Plain-text document sources:
.....

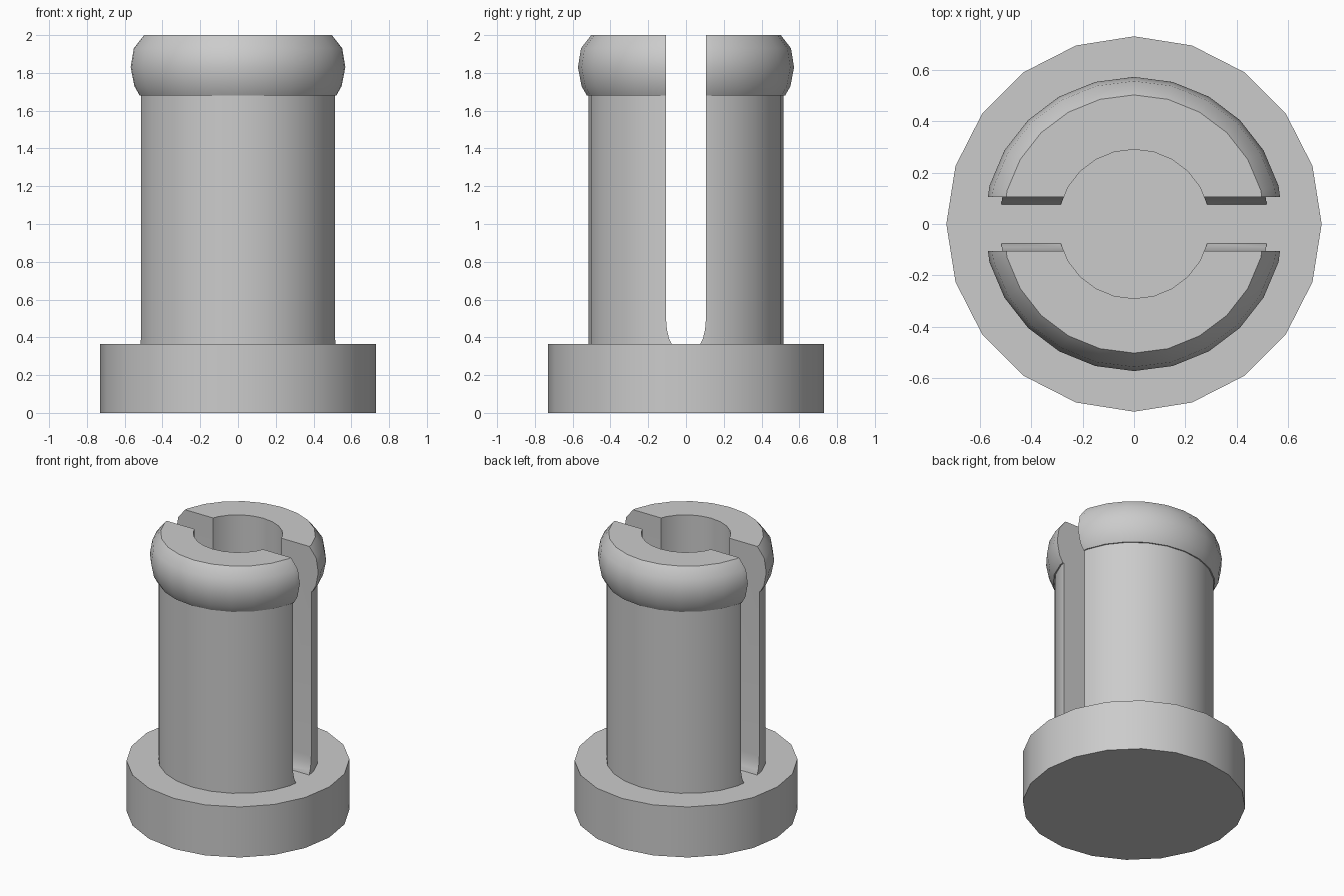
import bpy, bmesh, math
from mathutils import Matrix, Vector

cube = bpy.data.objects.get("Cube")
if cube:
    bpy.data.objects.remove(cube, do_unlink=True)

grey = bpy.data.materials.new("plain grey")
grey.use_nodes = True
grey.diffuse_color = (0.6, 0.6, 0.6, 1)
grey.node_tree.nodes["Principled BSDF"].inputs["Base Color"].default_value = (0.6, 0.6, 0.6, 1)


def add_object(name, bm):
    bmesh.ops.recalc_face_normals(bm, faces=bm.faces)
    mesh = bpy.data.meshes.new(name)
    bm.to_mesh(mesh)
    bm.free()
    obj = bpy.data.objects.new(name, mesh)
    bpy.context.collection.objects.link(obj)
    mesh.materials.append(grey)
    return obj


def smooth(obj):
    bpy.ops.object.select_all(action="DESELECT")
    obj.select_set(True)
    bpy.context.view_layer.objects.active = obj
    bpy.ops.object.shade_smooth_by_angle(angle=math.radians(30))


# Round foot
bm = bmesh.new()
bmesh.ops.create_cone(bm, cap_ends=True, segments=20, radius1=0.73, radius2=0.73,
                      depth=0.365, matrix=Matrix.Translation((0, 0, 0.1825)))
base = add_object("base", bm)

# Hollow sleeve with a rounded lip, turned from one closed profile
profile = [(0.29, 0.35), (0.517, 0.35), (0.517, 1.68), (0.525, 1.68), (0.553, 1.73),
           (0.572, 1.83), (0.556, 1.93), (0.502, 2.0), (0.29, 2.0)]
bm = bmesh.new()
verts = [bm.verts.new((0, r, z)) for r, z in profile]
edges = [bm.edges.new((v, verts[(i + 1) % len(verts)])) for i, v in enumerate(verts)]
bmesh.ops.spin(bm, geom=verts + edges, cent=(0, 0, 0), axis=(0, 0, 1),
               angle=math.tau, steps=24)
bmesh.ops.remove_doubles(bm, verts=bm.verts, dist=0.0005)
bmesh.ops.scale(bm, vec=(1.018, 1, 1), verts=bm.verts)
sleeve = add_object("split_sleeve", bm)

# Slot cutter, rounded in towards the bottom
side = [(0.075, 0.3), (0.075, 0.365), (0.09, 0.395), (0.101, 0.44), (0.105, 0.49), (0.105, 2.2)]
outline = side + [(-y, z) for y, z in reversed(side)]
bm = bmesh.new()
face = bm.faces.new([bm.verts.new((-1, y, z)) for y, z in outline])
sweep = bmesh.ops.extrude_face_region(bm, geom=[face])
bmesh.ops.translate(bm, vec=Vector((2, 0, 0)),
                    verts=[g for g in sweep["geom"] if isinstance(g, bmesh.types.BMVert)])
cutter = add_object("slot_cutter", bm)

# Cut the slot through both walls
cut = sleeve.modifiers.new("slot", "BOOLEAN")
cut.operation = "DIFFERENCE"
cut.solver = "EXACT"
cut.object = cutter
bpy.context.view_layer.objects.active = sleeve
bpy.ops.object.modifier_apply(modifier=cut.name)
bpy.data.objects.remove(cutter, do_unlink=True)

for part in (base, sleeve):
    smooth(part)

.....

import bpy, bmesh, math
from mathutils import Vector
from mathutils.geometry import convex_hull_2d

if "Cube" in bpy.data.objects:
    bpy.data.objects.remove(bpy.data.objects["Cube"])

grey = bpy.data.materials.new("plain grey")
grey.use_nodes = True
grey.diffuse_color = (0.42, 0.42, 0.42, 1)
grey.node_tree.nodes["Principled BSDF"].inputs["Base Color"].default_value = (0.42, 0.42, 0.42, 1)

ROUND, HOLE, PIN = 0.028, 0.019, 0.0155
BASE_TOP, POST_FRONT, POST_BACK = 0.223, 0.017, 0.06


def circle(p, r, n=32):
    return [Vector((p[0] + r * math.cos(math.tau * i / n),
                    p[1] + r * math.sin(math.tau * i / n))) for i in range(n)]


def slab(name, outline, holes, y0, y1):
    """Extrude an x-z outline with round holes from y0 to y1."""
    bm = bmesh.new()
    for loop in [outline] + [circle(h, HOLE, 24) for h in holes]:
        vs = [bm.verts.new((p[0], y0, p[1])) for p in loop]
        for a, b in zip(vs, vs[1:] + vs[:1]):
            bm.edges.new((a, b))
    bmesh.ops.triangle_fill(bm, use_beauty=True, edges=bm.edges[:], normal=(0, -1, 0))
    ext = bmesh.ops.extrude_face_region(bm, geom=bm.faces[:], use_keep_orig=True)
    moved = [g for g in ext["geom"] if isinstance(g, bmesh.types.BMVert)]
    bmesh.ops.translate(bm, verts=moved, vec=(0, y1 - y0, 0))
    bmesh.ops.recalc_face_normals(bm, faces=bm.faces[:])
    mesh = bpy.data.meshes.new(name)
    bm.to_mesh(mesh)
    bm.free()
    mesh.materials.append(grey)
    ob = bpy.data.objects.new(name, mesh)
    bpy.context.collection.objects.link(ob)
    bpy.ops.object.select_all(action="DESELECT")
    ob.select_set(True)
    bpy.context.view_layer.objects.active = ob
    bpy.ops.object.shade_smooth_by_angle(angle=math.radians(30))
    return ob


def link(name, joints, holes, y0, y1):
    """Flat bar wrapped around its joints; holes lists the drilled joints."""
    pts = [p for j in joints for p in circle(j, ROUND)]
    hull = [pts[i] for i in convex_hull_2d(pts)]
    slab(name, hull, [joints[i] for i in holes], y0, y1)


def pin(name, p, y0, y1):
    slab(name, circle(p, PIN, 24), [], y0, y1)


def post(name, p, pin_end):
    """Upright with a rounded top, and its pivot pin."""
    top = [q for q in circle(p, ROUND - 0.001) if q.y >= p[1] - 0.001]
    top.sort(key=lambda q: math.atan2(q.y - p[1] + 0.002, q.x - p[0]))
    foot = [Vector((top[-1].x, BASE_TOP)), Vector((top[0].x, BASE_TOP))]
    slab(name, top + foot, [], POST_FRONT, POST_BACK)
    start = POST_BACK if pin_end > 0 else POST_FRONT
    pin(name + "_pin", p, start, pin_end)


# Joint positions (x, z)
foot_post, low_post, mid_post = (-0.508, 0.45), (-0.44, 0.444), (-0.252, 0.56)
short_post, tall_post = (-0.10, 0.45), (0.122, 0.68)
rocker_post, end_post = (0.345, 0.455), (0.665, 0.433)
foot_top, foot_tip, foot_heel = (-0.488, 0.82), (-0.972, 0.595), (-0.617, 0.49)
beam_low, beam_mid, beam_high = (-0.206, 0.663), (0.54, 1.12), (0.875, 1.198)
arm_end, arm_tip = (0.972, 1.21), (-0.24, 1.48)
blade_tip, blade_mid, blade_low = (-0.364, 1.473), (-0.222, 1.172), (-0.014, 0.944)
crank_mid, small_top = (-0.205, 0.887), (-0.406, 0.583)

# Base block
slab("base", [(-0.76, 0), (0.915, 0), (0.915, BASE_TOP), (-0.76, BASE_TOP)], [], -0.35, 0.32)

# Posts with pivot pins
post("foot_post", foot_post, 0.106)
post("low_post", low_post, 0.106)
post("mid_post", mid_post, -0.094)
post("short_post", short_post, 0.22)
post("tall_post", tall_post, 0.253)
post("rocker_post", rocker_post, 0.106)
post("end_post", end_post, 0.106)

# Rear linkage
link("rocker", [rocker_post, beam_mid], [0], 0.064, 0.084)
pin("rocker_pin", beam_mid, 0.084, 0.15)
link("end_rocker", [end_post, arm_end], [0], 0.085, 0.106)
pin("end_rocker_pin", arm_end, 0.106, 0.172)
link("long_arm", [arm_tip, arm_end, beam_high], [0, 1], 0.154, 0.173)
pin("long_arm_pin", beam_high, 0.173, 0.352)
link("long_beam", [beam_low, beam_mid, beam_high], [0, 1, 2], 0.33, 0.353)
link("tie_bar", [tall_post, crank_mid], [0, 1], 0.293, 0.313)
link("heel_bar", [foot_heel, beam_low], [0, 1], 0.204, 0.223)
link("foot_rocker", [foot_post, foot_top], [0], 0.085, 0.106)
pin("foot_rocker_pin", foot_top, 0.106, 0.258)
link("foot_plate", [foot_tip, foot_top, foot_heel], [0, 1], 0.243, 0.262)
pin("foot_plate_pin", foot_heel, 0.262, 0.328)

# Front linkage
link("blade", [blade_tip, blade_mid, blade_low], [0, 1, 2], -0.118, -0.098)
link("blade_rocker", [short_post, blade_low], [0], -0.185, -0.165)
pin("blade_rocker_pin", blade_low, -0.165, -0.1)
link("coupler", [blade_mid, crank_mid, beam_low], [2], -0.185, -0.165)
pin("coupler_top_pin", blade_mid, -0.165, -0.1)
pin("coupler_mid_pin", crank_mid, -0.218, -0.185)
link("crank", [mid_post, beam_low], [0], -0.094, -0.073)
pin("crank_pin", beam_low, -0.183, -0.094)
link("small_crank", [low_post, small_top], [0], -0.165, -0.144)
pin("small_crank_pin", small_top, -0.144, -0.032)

.....

## THE PROBLEM
Only lines of the data holding the word "active" go in the answer. Please copy each of them.

## COMPLETED EXERCISE
    bpy.context.view_layer.objects.active = obj
bpy.context.view_layer.objects.active = sleeve
    bpy.context.view_layer.objects.active = ob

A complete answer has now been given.